Also, you can tell in their statements that the FDA isn't quite sure yet how to handle the explosion of CBD products (obviously being marketed as both food and dietary supplements).
For example, they even say "We are aware that state and local authorities are fielding numerous questions about the legality of CBD. There is ongoing communication with state and local officials to answer questions about requirements under the FD&C Act, to better understand the landscape at the state level, and to otherwise engage with state/local regulatory partners."
Or here they say "[W]e recognize that there is substantial public interest in marketing and accessing CBD in food, including dietary supplements. The statutory provisions that currently prohibit marketing CBD in these forms also allow the FDA to issue a regulation creating an exception, and some stakeholders have asked that the FDA consider issuing such a regulation to allow for the marketing of CBD in conventional foods or as a dietary supplement, or both. This raises important and challenging questions of regulatory policy and public health."
In other words, keep your eyes peeled because the FDA's position could change.
Update: Since the original publication of this article, the FDA has taken action against 15 companies for illegally selling CBD-containing products.
What they have taken action against, however, is companies 1) making therapeutic claims (like I mentioned above) or 2) not putting in the product what is on the label. This is common to any product though, so whether it is CBD, an herbal supplement, or a cosmetic, you can't do either one of these things without risk of action by the FDA.
State laws regulating marijuana vary widely and have also changed rapidly in recent years. Laws run the spectrum from full legalization to illegal and everything in between.
Keep in mind, states have a right to regulate and schedule substances independent of the Federal government, so while the Federal government might have made hemp and hemp derivatives legal that does not mean states have.
I was going to create pretty state maps for you highlighting the status of marijuana in each state, but then I found an awesome one put together by the folks over at DISA, a company that specializes in corporate drug and alcohol and background screening (among other services). They were nice enough to let me post it here for your reference:
I recommend bookmarking their page on this, as they also provide links to each state's specific law.
Summary - Should You Sell CBD in the Pharmacy?
In short, there is still a lot of confusion surrounding the legal status of CBD and CBD-containing products. So should you sell them? That is ultimately up to you, but here are some things to keep in mind:
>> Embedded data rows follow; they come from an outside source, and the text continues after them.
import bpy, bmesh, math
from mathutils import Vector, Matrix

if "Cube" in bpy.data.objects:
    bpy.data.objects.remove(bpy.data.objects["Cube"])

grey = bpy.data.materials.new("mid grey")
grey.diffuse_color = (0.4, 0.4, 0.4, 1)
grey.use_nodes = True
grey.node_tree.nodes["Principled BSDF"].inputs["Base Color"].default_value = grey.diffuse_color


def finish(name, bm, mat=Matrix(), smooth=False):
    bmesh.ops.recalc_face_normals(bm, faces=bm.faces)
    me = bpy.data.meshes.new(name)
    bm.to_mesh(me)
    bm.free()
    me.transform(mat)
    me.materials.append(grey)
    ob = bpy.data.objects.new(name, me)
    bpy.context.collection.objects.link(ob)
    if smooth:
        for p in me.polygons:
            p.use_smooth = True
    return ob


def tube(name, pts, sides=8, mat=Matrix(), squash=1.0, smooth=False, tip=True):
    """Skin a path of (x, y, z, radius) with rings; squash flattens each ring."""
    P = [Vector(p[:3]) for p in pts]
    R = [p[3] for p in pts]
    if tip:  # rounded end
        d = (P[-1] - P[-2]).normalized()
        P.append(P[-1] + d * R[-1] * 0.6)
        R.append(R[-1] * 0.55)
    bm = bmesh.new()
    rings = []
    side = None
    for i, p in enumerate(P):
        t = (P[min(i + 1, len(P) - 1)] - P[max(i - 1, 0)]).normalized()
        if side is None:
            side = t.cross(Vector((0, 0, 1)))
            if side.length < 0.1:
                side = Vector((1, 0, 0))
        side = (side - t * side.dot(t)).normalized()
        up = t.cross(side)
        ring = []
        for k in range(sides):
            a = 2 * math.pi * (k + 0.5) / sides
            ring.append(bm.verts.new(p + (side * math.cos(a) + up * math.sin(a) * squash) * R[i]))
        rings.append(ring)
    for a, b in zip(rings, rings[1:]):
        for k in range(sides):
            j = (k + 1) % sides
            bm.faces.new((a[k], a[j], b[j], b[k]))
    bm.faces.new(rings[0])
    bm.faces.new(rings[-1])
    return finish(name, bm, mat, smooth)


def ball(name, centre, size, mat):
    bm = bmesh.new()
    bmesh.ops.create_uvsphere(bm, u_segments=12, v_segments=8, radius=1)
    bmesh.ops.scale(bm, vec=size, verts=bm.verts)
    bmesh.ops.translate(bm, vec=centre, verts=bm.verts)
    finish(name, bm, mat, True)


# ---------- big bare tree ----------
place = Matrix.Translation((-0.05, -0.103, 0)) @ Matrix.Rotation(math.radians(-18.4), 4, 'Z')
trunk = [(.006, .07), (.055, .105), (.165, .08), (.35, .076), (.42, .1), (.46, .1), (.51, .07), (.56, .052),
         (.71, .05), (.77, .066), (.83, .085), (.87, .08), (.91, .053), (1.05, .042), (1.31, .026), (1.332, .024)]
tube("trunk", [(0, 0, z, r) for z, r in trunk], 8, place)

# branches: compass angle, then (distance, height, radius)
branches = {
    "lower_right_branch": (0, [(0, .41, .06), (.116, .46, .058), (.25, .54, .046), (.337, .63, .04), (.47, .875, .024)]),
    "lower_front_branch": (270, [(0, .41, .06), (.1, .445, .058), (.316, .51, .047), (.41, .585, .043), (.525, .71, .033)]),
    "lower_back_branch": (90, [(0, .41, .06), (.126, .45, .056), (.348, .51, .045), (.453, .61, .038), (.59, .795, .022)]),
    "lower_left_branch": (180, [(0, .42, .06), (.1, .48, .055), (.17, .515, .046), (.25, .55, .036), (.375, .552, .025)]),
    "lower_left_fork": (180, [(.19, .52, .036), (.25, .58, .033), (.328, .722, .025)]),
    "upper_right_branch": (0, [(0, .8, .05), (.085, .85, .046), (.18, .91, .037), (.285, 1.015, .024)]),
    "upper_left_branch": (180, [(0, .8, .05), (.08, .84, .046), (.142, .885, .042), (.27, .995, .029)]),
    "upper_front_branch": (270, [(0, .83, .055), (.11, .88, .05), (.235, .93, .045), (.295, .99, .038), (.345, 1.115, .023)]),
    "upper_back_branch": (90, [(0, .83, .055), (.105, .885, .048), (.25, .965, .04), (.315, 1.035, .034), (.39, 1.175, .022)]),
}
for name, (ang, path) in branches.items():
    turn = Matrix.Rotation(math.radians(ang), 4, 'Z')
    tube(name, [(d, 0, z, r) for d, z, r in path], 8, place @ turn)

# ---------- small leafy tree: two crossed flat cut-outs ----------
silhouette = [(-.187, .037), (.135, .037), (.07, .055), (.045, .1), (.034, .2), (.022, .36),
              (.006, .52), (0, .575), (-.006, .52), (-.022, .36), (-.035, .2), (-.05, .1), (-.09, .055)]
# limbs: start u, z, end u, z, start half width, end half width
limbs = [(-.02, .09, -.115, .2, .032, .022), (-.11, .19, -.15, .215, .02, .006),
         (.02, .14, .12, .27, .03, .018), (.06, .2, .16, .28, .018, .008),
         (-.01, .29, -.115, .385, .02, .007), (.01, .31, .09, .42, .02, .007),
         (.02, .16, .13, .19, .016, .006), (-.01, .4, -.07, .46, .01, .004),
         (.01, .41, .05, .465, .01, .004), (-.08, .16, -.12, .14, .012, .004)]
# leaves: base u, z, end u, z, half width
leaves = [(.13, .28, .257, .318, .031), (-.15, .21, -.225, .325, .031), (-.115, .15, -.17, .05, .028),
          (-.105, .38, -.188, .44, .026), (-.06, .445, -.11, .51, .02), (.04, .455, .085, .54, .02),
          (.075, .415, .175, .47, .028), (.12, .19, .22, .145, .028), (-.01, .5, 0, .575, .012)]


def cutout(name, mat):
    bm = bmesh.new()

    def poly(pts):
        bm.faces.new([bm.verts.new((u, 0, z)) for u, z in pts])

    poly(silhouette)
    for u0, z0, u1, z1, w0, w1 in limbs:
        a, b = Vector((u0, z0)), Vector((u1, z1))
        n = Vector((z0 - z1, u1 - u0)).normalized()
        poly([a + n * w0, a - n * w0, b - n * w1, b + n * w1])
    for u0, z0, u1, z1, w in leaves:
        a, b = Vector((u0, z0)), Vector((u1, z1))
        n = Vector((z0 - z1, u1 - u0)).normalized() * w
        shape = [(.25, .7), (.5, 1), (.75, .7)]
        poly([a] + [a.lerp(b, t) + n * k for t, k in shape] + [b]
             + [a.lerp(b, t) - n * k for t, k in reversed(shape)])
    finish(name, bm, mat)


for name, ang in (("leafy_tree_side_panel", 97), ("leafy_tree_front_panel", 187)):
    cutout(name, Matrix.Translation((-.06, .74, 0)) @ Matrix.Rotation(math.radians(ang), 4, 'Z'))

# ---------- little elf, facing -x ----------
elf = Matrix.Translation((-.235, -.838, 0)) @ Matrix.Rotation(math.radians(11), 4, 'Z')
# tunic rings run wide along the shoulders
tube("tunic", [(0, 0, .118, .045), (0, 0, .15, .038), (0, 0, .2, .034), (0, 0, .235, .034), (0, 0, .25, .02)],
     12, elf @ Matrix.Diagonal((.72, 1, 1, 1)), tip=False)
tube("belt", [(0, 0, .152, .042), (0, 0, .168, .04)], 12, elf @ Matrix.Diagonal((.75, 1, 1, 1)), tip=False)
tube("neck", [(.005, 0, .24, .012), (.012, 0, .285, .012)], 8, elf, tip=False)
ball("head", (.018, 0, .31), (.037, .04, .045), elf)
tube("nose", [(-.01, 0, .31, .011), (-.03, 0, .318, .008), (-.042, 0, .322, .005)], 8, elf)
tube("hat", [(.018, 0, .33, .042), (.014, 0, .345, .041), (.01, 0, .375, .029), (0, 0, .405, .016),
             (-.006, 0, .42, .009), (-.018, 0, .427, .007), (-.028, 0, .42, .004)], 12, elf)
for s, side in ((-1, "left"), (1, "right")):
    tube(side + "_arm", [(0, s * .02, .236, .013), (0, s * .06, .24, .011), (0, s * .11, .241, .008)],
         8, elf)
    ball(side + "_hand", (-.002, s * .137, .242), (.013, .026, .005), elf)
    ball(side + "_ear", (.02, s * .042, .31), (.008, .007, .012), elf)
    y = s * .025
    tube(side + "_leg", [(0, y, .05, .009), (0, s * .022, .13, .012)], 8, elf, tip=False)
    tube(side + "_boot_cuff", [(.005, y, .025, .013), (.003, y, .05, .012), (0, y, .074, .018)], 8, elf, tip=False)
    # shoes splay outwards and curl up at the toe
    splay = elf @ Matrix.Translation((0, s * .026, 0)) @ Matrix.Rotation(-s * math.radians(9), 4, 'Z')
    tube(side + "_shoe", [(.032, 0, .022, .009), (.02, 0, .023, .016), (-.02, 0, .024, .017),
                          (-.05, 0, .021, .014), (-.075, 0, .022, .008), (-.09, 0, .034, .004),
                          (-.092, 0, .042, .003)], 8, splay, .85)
Epidiolex: You're on solid ground here, and because it can actually help patients - you shouldn't deny patients this therapy when it is prescribed. There are clear positions from both the FDA and DEA that this product is a Schedule V, and even if your state still classifies CBD as a Schedule I it is extremely unlikely they would go after pharmacies dispensing an FDA-approved drug product pursuant to a valid prescription.
CBD Oil and Food Products: This one is a little shakier because the FDA is not allowing them to be sold as dietary supplements or food, though they are unlikely to go after individual pharmacies and more likely to go after manufacturers. The BOP in your state might, though, decide to take action. Either way as a pharmacist, however, at the very least it is best to only sell products that 1) you can trust have what is stated on the label and 2) do not make therapeutic claims. You also should not make unsubstantiated therapeutic claims to your patients when talking about CBD.
Lastly, if you do decide to sell CBD be sure that the products you sell comply with the 2018 Farm Bill; if not, the product is actually classified as a Schedule I, is clearly illegal, and the DEA (and others) could take enforcement action against you and/or the pharmacy.
References (not otherwise linked within article)
The National Law Review